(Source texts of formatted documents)
━━━━━━━━

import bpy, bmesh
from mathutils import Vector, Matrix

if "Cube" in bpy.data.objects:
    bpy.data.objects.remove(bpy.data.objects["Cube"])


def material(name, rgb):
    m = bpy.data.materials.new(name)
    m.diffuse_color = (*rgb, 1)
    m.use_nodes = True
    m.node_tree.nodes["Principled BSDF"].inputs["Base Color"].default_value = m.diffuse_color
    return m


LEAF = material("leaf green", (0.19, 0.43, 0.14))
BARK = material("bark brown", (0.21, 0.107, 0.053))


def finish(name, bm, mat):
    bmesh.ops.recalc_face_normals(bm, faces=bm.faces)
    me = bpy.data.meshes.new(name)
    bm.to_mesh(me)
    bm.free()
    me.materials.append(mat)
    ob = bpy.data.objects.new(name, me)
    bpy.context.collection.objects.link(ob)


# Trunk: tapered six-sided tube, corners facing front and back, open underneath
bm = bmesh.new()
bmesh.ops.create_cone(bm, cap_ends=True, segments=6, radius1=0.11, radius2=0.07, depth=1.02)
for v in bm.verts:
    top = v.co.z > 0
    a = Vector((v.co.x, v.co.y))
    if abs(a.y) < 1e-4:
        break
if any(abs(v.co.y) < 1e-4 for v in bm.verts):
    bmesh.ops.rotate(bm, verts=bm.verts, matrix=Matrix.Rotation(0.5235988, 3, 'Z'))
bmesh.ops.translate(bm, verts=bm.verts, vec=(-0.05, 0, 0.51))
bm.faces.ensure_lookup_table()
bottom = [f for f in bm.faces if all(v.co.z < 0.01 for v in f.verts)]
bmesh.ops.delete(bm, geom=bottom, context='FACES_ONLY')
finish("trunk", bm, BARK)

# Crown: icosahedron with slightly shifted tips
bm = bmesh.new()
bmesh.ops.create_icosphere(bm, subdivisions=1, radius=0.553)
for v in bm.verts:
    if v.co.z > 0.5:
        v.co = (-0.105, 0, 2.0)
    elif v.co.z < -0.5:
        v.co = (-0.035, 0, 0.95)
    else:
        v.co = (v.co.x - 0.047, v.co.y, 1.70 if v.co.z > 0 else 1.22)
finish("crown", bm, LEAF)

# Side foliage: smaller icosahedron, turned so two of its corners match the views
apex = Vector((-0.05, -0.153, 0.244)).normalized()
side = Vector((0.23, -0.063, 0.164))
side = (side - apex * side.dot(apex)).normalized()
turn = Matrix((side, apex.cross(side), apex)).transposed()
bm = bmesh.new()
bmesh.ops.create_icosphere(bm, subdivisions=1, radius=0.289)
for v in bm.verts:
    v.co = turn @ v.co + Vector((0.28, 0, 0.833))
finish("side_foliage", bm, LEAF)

━━━━━━━━

> [Task to complete]
Going through the entries above, show each line that contains "data".

> [Problem solution]
if "Cube" in bpy.data.objects:
    bpy.data.objects.remove(bpy.data.objects["Cube"])
    m = bpy.data.materials.new(name)
    me = bpy.data.meshes.new(name)
    ob = bpy.data.objects.new(name, me)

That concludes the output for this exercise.